set multiplot
set palette defined (0 1 0.5 0.5, 1 1 0.5 0.5)
splot u, v, B w pm3d

set palette defined (0 1 0.3 0.3, 1 1 0.3 0.3)
splot A+u, 0, v w pm3d

set palette defined (0 0.8 0 0, 1 0.8 0 0)
splot A+A, u, B*v w pm3d

unset multiplot

First, we define our palette. This should have only one colour per face, because we do not want to add any gradient, phong etc. (If you insist, you can add that very easily.) Then we plot the top of the cuboid, at a z-level of B, and shifted horizontally by A. In the next step, we re-define our palette, which will now have a slightly darker shade of red, and plot the front surface. In the final step, we move to the third visible face, make it darker, and plot it. In this way, we have drawn one cuboid. The rest is nothing but the repetition of these three steps, and the general set-up of the graph. Obviously, by changing the order of the palette definitions, one can change the direction of the lighting.

Instead of copying the complete gnu script here, I will just give the gawk script, which processes a file of 2 columns, the first being the label of the bars, and the second containing the actual values.
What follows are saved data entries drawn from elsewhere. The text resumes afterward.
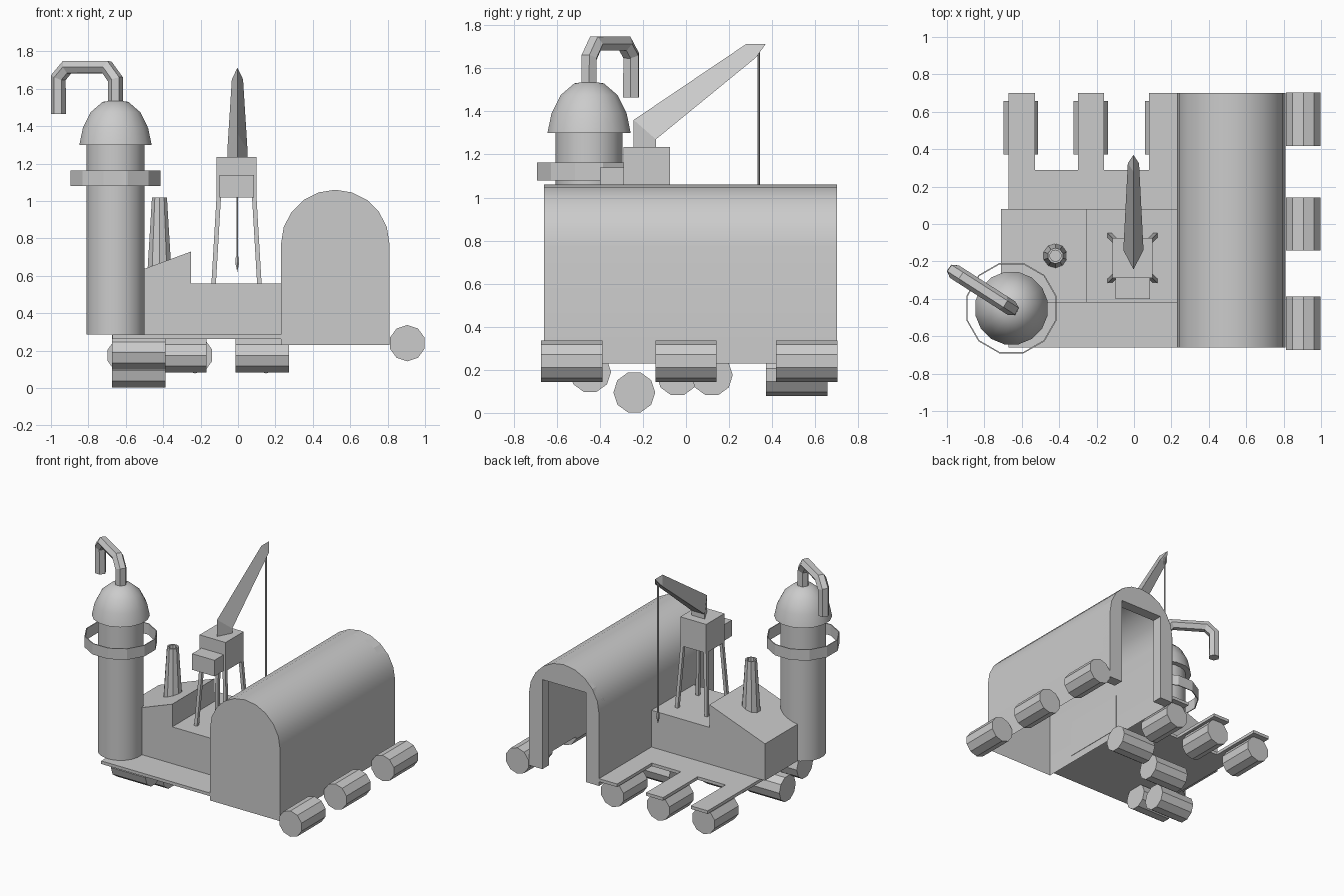
import bpy, bmesh, math
from mathutils import Vector

default = bpy.data.objects.get("Cube")
if default:
    bpy.data.objects.remove(default, do_unlink=True)

grey = bpy.data.materials.new("plain grey")
grey.use_nodes = True
grey.diffuse_color = (0.6, 0.6, 0.6, 1)
grey.node_tree.nodes["Principled BSDF"].inputs["Base Color"].default_value = (0.6, 0.6, 0.6, 1)


def finish(name, bm, smooth=None, fix=True):
    if fix:
        bmesh.ops.recalc_face_normals(bm, faces=bm.faces)
    mesh = bpy.data.meshes.new(name)
    bm.to_mesh(mesh)
    bm.free()
    mesh.materials.append(grey)
    ob = bpy.data.objects.new(name, mesh)
    bpy.context.collection.objects.link(ob)
    if smooth:
        bpy.ops.object.select_all(action="DESELECT")
        ob.select_set(True)
        bpy.context.view_layer.objects.active = ob
        bpy.ops.object.shade_smooth_by_angle(angle=math.radians(smooth))
    return ob


def prism(name, points, axis, lo, hi, smooth=None):
    """Extrude a flat outline: 'y' takes (x, z) points, 'z' takes (x, y) points."""
    bm = bmesh.new()
    place = (lambda p, d: (p[0], d, p[1])) if axis == "y" else (lambda p, d: (p[0], p[1], d))
    face = bm.faces.new([bm.verts.new(place(p, lo)) for p in points])
    new = bmesh.ops.extrude_face_region(bm, geom=[face])["geom"]
    shift = Vector(place((0, 0), hi - lo))
    bmesh.ops.translate(bm, vec=shift, verts=[v for v in new if isinstance(v, bmesh.types.BMVert)])
    return finish(name, bm, smooth)


def box(name, x0, x1, y0, y1, z0, z1):
    return prism(name, [(x0, y0), (x1, y0), (x1, y1), (x0, y1)], "z", z0, z1)


def lathe(name, cx, cy, profile, sides, smooth=None):
    """Rings of (radius, z), radius zero closing to a point."""
    bm = bmesh.new()
    rings = []
    for r, z in profile:
        n = sides if r else 1
        rings.append([bm.verts.new((cx + r * math.cos(math.tau * (i + 0.5) / sides),
                                    cy + r * math.sin(math.tau * (i + 0.5) / sides), z)) for i in range(n)])
    for a, b in zip(rings, rings[1:]):
        for i in range(sides):
            j = (i + 1) % sides
            loop = [a[i % len(a)], a[j % len(a)], b[j % len(b)], b[i % len(b)]]
            bm.faces.new(list(dict.fromkeys(loop)))
    return finish(name, bm, smooth)


def drum(name, centre, axis):
    """Ten-sided float drum lying along x or y."""
    bm = bmesh.new()
    bmesh.ops.create_cone(bm, cap_ends=True, segments=10, radius1=0.097, radius2=0.097, depth=0.285)
    ob = finish(name, bm)
    ob.location = centre
    ob.rotation_euler = (0, math.pi / 2, 0) if axis == "x" else (math.pi / 2, 0, 0)


# Hangar: thin arched shell, closed at the front, open underneath
X0, X1, MID, R, SPRING = 0.23, 0.81, 0.52, 0.29, 0.77
arch = [(MID + R * math.cos(math.pi * i / 10), SPRING + R * math.sin(math.pi * i / 10)) for i in range(11)]
outline = [(X1, 0.23)] + arch + [(X0, 0.23)]
bm = bmesh.new()
front = [bm.verts.new((x, -0.66, z)) for x, z in outline]
back = [bm.verts.new((x, 0.70, z)) for x, z in outline]
for i in range(len(outline) - 1):
    bm.faces.new((front[i], front[i + 1], back[i + 1], back[i]))
bm.faces.new(front)
finish("hangar_shell", bm, 30)

# Hangar doorway frame
door = [(0.34, 0.23), (0.34, 0.90), (0.70, 0.90), (0.70, 0.23)]
prism("hangar_door_frame", outline + door, "y", 0.62, 0.699)

# Deck with three back piers
deck = [(-0.67, -0.66), (0.23, -0.66), (0.23, 0.70), (0.08, 0.70), (0.08, 0.29), (-0.16, 0.29),
        (-0.16, 0.70), (-0.30, 0.70), (-0.30, 0.29), (-0.53, 0.29), (-0.53, 0.70), (-0.67, 0.70)]
prism("deck", deck, "z", 0.262, 0.285)

# Workshop with a stepped, sloping roof
prism("workshop", [(-0.71, 0.285), (0.233, 0.285), (0.233, 0.56), (-0.25, 0.56), (-0.25, 0.73), (-0.71, 0.56)],
      "y", -0.42, 0.08)

# Float drums
for y in (-0.53, 0.0, 0.56):
    drum("side_drum", (0.905, y, 0.24), "y")
for x in (-0.605, -0.23, 0.15):
    drum("pier_drum", (x, 0.515, 0.175), "y")
for x, y, z in ((-0.53, -0.24, 0.095), (-0.53, -0.445, 0.19), (-0.31, -0.04, 0.175), (0.13, 0.12, 0.175)):
    drum("deck_drum", (x, y, z), "x")

# Tower, gallery and dome
TX, TY = -0.655, -0.45
lathe("tower", TX, TY, [(0, 0.285), (0.157, 0.285), (0.157, 1.31), (0, 1.31)], 20, 30)
lathe("tower_gallery", TX, TY, [(0.25, 1.08), (0.25, 1.162), (0.243, 1.162), (0.243, 1.08), (0.25, 1.08)], 12)
lathe("tower_dome", TX, TY, [(0, 1.30), (0.197, 1.30), (0.178, 1.39), (0.135, 1.475),
                             (0.07, 1.53), (0, 1.54)], 16, 40)

# Bent pipe on the dome
curve = bpy.data.curves.new("tower_pipe", "CURVE")
curve.dimensions = "3D"
curve.bevel_depth = 0.041
curve.bevel_resolution = 1
curve.use_fill_caps = True
path = [(0, 1.5), (0, 1.65), (0.15, 1.715), (0.85, 1.715), (1, 1.66), (1, 1.465)]
spline = curve.splines.new("POLY")
spline.points.add(len(path) - 1)
for point, (t, z) in zip(spline.points, path):
    point.co = (TX - 0.305 * t, TY + 0.195 * t, z, 1)
curve.materials.append(grey)
pipe = bpy.data.objects.new("tower_pipe", curve)
bpy.context.collection.objects.link(pipe)
spline.use_smooth = False

# Chimney with a hollow mouth
lathe("chimney", -0.42, -0.17, [(0, 0.6), (0.069, 0.6), (0.042, 1.02), (0.03, 1.02), (0.03, 0.9), (0, 0.9)], 10, 30)

# Crane cab and splayed legs
CX, CY = -0.008, -0.182
box("crane_cab", -0.115, 0.10, -0.29, -0.075, 1.02, 1.235)
box("crane_cabin", -0.10, 0.085, -0.40, -0.29, 1.02, 1.14)
for sx in (-1, 1):
    for sy in (-1, 1):
        bm = bmesh.new()
        bmesh.ops.create_cube(bm, size=1)
        for v in bm.verts:
            reach, z = (0.095, 1.02) if v.co.z > 0 else (0.122, 0.56)
            v.co = (CX + sx * reach + v.co.x * 0.024, CY + sy * reach + v.co.y * 0.024, z)
        finish("crane_leg", bm)

# Crane boom: sharp upper ridge, broad underside
bm = bmesh.new()
at = lambda x, y, z: bm.verts.new((x - 0.003, y, z))
ridge = [at(0, -0.243, 1.235), at(0, -0.243, 1.36), at(0, 0.28, 1.713), at(0, 0.37, 1.713)]
edges = [[at(s * 0.054, -0.14, 1.235), at(s * 0.054, -0.14, 1.27), at(s * 0.03, 0.325, 1.65), ridge[3]]
         for s in (-1, 1)]
for a, b in ((ridge, edges[0]), (ridge, edges[1]), (edges[0], edges[1])):
    for i in range(3):
        bm.faces.new(list(dict.fromkeys((a[i], a[i + 1], b[i + 1], b[i]))))
bm.faces.new((ridge[0], edges[0][0], edges[1][0]))
finish("crane_boom", bm)

# Cable and hook weight
lathe("crane_cable", -0.004, 0.337, [(0, 0.68), (0.006, 0.68), (0.006, 1.68), (0, 1.68)], 6)
lathe("crane_hook", -0.004, 0.337, [(0, 0.62), (0.012, 0.67), (0.009, 0.70), (0, 0.71)], 6)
As usual, you can call the script from gnuplot without writing the file to disc as

So, this is what we have:
#!/bin/bash

gawk  'BEGIN {i=0; max=0}
{
if(\$0!~/#/) {
label[i] = \$1
v[i] = \$2
if(max<v[i]) max=v[i];
i++
}
}
END {
print "reset"
print "set view 60, 20; set parametric; set isosample 2, 2"
print "unset key; unset colorbox"
print "set ticslevel 0"
print "set urange [0:0.5]; set vrange [0:1]"
printf "set xrange [0:%d]; set yrange [-%f:%f]; set zrange [0:%f]\n", i, i/2, i/2, max
print "set multiplot"
print "set border 1+2+4+8+16+32+64+256+512; unset ytics; unset xtics"
print "set palette model RGB functions 0.9, 0.9,0.95"
printf "splot %d*u, -%f+%d*v, 0 w pm3d\n", 2*i, i/2, i
print "unset border; unset xtics; unset ytics; unset ztics"
print "set palette model RGB functions 1, 254.0/255.0, 189.0/255.0"
printf "splot 0, -%f+%d*v, %f*u w pm3d, %d*u, %f, %f*v w pm3d\n", i/2, i, 2*max, 2*i, i/2, max

print "set palette defined (0 1 0.5 0.5, 1 1 0.5 0.5)"
printf "splot "
for(j=0;j<i-1;j++) {
printf "%d+u, v, %f w pm3d,\\\n", j, v[j]
}
if(i>1) printf "%d+u, v, %f w pm3d\n", i-1, v[i-1]

print "set palette defined (0 1 0.3 0.3, 1 1 0.3 0.3)"
printf "splot "
for(j=0;j<i-1;j++) {
printf "%d+0.5, 2*u, v*%f w pm3d,\\\n", j, v[j]
}
if(i>1) printf "%d+0.5, 2*u, v*%f w pm3d\n", i-1, v[i-1]

print "set palette defined (0 0.8 0 0, 1 0.8 0 0)"
for(j=0;j<i;j++) {
printf "set label %d \"%s\" at %f, %f rotate by 40\n", j+1, label[j], j+0.3, -i/2+1
}
printf "splot "
for(j=0;j<i-1;j++) {
printf "%d+u, 0, v*%f w pm3d,\\\n", j, v[j]
}

if(i>1) printf "%d+u, 0, v*%f w pm3d\n", i-1, v[i-1]

print "unset multiplot"

}' \$1

The generalisation to more than 1 data column should be trivial: you have only got to choose your colours, and re-size the bars in the x-y directions accordingly.